Exercise details: Make an exact copy of the listing so that no picture is carried over.

** Opening Information block **

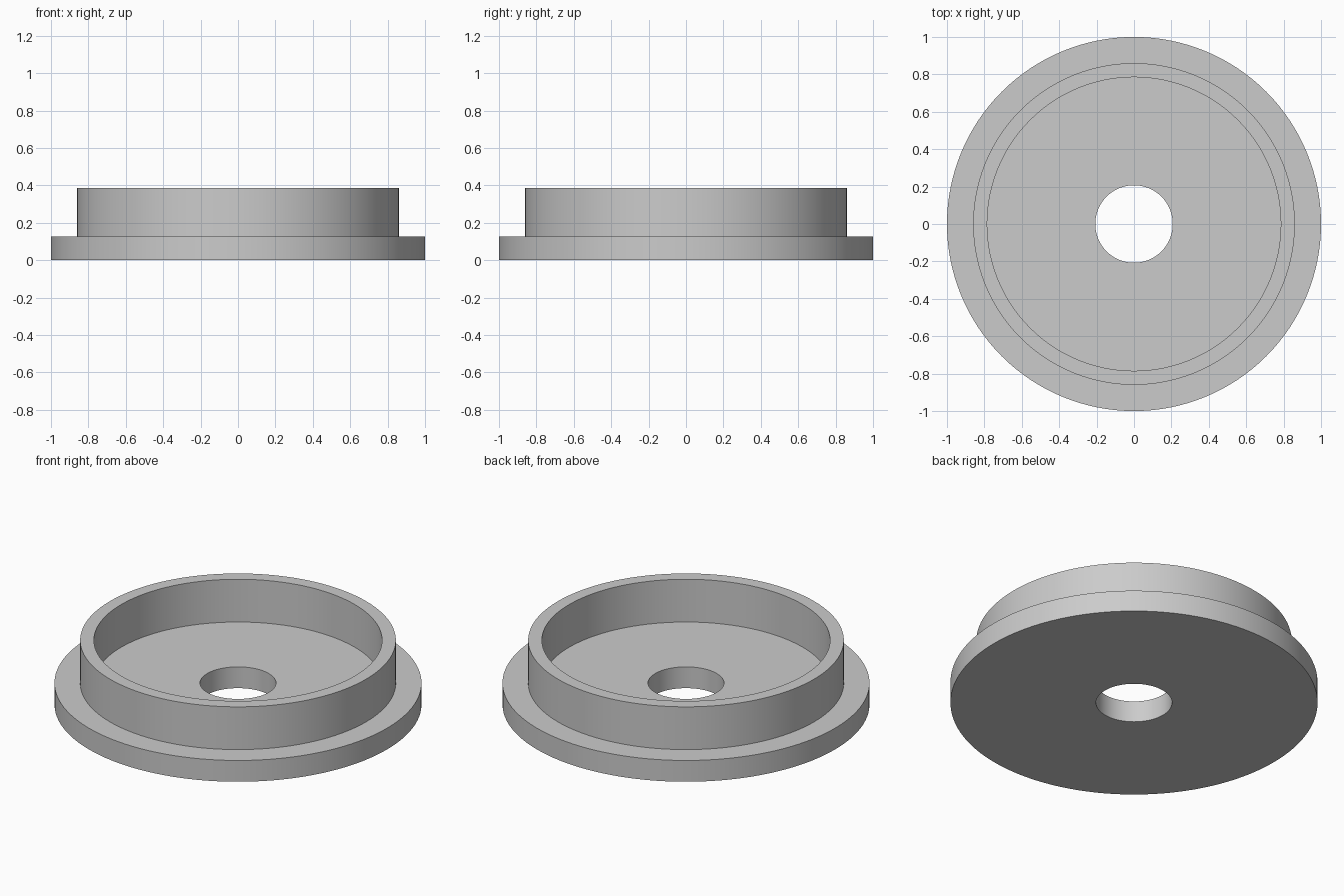
import bpy
import bmesh
from math import radians, tau
from mathutils import Matrix

cube = bpy.data.objects.get("Cube")
if cube:
    bpy.data.objects.remove(cube, do_unlink=True)

SEGMENTS = 128
HOLE, INNER, OUTER, FLANGE = 0.207, 0.785, 0.86, 1.0   # radii
BASE, TOP = 0.128, 0.385                               # heights

# Plain grey material
grey = bpy.data.materials.new("plain grey")
grey.use_nodes = True
colour = (0.6, 0.6, 0.6, 1)
grey.diffuse_color = colour
grey.node_tree.nodes["Principled BSDF"].inputs["Base Color"].default_value = colour


def lathe(name, profile):
    """Spin a closed (radius, height) profile around the z axis."""
    bm = bmesh.new()
    verts = [bm.verts.new((r, 0, z)) for r, z in profile]
    edges = [bm.edges.new((v, verts[i - 1])) for i, v in enumerate(verts)]
    bmesh.ops.spin(bm, geom=verts + edges, cent=(0, 0, 0), axis=(0, 0, 1),
                   angle=tau, steps=SEGMENTS, use_duplicate=False)
    bmesh.ops.remove_doubles(bm, verts=bm.verts[:], dist=0.0001)
    bmesh.ops.recalc_face_normals(bm, faces=bm.faces[:])
    mesh = bpy.data.meshes.new(name)
    bm.to_mesh(mesh)
    bm.free()
    mesh.materials.append(grey)
    obj = bpy.data.objects.new(name, mesh)
    bpy.context.collection.objects.link(obj)
    bpy.ops.object.select_all(action="DESELECT")
    obj.select_set(True)
    bpy.context.view_layer.objects.active = obj
    bpy.ops.object.shade_smooth_by_angle(angle=radians(30))
    return obj


# Flanged cap: pierced base disc, with a raised wall in one solid section
lathe("flanged_cap", [
    (HOLE, 0), (FLANGE, 0), (FLANGE, BASE), (OUTER, BASE),
    (OUTER, TOP), (INNER, TOP), (INNER, BASE), (HOLE, BASE),
])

** Closing Information block **

Your solution:
import bpy
import bmesh
from math import radians, tau
from mathutils import Matrix

cube = bpy.data.objects.get("Cube")
if cube:
    bpy.data.objects.remove(cube, do_unlink=True)

SEGMENTS = 128
HOLE, INNER, OUTER, FLANGE = 0.207, 0.785, 0.86, 1.0   # radii
BASE, TOP = 0.128, 0.385                               # heights

# Plain grey material
grey = bpy.data.materials.new("plain grey")
grey.use_nodes = True
colour = (0.6, 0.6, 0.6, 1)
grey.diffuse_color = colour
grey.node_tree.nodes["Principled BSDF"].inputs["Base Color"].default_value = colour


def lathe(name, profile):
    """Spin a closed (radius, height) profile around the z axis."""
    bm = bmesh.new()
    verts = [bm.verts.new((r, 0, z)) for r, z in profile]
    edges = [bm.edges.new((v, verts[i - 1])) for i, v in enumerate(verts)]
    bmesh.ops.spin(bm, geom=verts + edges, cent=(0, 0, 0), axis=(0, 0, 1),
                   angle=tau, steps=SEGMENTS, use_duplicate=False)
    bmesh.ops.remove_doubles(bm, verts=bm.verts[:], dist=0.0001)
    bmesh.ops.recalc_face_normals(bm, faces=bm.faces[:])
    mesh = bpy.data.meshes.new(name)
    bm.to_mesh(mesh)
    bm.free()
    mesh.materials.append(grey)
    obj = bpy.data.objects.new(name, mesh)
    bpy.context.collection.objects.link(obj)
    bpy.ops.object.select_all(action="DESELECT")
    obj.select_set(True)
    bpy.context.view_layer.objects.active = obj
    bpy.ops.object.shade_smooth_by_angle(angle=radians(30))
    return obj


# Flanged cap: pierced base disc, with a raised wall in one solid section
lathe("flanged_cap", [
    (HOLE, 0), (FLANGE, 0), (FLANGE, BASE), (OUTER, BASE),
    (OUTER, TOP), (INNER, TOP), (INNER, BASE), (HOLE, BASE),
])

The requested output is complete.